Date of Completion
Sarbanes-Oxley, Corporate Greed, Greed, Scandal, Fraud, Auditing, Accounting Scandal
Accounting | Business | Business Law, Public Responsibility, and Ethics
The Sarbanes-Oxley Act is still a relatively new federal law set forth by the Securities Exchange Commission in 2002. Since its implementation, individuals have been wondering if Sarbanes-Oxley is effective enough and doing what it is meant to do – catch and prevent future accounting frauds and scandals. With the use of closer and stricter rules, the SOA is trying to prevent frauds with the use of a created Public Company Accounting Oversight Board. Most importantly, however, it was created to protect the investors from self-interested managers, so as to not have repeats of the Enron, WorldCom and Tyco International scandals. Lack of ethics and honesty seem to have been the primary issues within corporate and accounting scandals. Can the SOA identify companies that are being unethical even though its primary purpose is to prevent fraudulent acts? Can upper management still find a way around these extra rules and regulations newly implemented by law? In this thesis, I will discuss many concerns that public companies, auditors and individuals have about the effectiveness of the law over the past nine years of its existence.
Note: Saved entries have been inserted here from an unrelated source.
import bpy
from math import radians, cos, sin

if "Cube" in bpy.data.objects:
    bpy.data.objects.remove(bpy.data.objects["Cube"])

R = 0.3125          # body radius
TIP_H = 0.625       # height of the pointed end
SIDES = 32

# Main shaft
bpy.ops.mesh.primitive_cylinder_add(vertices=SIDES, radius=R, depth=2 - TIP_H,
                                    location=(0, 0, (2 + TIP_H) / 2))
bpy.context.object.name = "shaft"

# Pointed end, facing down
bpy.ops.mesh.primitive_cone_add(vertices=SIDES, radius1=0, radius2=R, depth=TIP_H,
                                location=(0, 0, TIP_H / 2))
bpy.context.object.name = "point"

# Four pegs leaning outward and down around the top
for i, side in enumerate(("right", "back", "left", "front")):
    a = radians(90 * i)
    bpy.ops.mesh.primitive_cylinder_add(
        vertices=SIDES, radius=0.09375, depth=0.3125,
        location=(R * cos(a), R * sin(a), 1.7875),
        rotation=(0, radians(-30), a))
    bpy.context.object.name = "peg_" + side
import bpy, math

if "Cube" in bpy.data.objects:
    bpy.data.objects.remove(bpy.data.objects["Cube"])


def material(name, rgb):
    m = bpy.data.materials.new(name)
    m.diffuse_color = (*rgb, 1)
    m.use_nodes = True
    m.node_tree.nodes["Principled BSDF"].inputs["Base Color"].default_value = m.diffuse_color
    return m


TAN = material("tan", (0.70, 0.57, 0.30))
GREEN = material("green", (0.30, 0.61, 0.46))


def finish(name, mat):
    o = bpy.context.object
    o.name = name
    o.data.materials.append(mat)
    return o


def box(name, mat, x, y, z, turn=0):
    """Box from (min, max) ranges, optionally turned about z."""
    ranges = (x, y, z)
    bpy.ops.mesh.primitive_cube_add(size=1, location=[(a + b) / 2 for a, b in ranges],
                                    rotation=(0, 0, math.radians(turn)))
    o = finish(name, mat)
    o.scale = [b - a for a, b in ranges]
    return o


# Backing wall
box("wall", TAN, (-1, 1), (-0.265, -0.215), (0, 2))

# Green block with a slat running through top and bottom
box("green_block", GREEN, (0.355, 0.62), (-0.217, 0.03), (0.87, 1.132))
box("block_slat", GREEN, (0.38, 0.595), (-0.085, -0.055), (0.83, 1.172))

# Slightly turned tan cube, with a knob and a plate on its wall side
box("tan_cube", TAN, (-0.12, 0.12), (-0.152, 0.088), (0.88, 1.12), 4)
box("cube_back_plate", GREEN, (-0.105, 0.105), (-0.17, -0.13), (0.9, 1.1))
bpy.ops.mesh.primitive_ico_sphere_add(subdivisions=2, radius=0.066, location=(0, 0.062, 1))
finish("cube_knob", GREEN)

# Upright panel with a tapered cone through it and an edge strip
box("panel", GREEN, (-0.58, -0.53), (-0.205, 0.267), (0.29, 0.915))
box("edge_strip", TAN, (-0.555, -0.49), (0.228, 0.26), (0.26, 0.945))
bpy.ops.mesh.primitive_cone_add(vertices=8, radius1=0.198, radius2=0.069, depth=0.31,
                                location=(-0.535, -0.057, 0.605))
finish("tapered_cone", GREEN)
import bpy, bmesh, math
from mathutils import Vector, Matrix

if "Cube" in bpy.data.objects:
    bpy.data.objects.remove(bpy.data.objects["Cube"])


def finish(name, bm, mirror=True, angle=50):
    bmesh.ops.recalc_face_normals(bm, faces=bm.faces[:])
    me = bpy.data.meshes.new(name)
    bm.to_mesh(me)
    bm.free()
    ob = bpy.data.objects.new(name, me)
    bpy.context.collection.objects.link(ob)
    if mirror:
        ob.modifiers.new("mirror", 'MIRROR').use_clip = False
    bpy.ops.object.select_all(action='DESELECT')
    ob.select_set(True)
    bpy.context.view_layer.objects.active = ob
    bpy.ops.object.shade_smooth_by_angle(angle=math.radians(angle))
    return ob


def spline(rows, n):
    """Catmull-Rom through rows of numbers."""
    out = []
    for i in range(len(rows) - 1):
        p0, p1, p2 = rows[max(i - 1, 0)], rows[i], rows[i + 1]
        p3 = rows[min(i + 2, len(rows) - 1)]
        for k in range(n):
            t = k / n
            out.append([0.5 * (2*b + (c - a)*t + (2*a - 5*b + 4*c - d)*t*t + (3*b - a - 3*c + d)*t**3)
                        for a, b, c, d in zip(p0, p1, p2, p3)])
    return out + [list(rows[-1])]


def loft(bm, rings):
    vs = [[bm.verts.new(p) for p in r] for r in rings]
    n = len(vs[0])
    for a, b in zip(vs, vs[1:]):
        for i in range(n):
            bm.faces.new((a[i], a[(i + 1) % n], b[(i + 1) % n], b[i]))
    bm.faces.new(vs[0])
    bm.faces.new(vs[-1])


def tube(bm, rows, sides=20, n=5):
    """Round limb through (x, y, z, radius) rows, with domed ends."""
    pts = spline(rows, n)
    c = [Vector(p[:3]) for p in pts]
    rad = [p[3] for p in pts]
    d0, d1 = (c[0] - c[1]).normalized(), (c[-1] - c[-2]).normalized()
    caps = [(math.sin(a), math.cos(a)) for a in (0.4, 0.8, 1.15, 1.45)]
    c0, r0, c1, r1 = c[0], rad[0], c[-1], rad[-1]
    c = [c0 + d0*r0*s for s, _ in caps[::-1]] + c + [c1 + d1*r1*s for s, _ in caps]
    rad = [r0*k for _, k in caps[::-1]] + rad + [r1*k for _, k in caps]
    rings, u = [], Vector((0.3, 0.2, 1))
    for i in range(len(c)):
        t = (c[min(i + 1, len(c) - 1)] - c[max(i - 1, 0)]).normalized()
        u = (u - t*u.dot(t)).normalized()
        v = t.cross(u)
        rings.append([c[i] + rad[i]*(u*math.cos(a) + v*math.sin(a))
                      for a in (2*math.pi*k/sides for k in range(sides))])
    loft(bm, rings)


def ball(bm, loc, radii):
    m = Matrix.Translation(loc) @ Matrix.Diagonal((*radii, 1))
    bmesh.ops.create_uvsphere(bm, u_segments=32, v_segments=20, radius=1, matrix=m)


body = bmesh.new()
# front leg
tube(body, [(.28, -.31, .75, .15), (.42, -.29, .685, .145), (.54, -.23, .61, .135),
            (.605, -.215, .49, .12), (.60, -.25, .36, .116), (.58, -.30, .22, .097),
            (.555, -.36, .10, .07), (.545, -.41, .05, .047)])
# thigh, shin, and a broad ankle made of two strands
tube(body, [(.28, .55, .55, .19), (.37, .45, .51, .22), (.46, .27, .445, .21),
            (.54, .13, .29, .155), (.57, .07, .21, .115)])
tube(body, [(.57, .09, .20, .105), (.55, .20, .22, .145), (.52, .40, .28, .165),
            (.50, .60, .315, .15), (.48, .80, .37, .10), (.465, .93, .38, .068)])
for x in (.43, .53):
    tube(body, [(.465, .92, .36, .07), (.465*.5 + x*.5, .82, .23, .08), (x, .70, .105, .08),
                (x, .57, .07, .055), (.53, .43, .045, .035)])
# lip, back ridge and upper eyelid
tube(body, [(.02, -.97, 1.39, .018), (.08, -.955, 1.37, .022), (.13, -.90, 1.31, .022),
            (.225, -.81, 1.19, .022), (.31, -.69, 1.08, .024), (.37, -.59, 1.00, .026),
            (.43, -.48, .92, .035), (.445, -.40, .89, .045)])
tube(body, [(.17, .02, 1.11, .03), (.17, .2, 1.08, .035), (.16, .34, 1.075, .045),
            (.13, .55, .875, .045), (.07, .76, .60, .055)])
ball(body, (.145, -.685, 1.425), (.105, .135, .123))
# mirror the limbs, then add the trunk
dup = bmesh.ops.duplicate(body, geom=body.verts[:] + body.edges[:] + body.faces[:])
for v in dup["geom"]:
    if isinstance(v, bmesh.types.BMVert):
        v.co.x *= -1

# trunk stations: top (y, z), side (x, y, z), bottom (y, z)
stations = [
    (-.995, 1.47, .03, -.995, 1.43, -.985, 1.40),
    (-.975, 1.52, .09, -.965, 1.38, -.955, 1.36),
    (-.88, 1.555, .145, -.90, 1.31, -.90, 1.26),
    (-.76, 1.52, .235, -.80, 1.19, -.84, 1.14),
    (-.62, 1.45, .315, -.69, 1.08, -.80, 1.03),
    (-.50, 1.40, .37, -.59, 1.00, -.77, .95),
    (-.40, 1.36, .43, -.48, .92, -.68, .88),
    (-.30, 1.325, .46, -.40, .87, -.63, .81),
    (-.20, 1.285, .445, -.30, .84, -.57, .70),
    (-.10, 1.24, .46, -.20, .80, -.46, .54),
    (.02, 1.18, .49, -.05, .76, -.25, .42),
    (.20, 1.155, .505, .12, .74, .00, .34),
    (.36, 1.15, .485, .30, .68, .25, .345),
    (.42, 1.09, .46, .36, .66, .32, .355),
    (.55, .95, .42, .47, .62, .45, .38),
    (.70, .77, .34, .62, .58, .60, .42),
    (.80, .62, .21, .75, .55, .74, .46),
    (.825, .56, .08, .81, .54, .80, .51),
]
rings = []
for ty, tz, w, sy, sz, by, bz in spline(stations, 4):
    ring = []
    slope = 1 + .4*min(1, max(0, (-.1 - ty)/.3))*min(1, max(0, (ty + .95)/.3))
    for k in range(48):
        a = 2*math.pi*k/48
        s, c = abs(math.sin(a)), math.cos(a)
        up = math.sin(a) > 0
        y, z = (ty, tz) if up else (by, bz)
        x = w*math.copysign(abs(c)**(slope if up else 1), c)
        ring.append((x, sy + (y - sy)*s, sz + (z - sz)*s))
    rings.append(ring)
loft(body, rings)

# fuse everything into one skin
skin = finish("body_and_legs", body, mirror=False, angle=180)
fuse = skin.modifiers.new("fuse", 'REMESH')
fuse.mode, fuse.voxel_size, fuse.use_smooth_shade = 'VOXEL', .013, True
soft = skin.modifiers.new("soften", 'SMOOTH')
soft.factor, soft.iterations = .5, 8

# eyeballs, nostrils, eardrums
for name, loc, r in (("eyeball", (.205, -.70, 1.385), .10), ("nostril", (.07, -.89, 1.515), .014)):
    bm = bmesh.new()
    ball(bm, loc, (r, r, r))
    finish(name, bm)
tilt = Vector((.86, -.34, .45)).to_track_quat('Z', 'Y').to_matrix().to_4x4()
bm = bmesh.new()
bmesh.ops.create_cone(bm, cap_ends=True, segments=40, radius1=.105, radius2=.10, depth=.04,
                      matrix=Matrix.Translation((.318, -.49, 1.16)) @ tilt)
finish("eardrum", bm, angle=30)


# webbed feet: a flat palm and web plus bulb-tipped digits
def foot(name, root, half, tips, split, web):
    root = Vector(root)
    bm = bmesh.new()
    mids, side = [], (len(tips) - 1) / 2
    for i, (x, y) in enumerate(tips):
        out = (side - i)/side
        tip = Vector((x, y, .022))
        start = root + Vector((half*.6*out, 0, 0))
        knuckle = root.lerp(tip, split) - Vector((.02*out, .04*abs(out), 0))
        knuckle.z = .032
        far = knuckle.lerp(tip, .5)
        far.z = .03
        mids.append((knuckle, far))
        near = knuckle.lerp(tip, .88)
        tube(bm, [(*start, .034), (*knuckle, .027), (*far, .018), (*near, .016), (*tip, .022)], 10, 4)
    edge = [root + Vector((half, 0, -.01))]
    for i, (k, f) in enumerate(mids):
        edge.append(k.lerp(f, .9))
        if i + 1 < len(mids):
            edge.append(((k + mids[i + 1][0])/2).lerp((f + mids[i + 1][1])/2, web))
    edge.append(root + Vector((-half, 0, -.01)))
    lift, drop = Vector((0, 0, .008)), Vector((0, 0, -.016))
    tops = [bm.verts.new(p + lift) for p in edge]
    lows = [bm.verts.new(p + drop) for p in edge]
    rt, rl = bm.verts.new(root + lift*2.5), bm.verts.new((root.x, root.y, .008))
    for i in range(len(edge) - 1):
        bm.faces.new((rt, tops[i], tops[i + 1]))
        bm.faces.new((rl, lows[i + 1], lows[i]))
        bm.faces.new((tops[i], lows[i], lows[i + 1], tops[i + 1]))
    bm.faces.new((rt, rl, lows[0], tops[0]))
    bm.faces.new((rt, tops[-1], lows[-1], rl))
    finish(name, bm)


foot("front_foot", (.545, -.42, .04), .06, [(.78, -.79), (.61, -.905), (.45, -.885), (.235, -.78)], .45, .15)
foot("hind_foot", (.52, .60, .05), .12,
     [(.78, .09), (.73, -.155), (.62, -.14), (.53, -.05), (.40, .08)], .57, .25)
Stigliano, Adria L., "Sarbanes-Oxley and Corporate Greed" (2011). Honors Scholar Theses. Paper 207.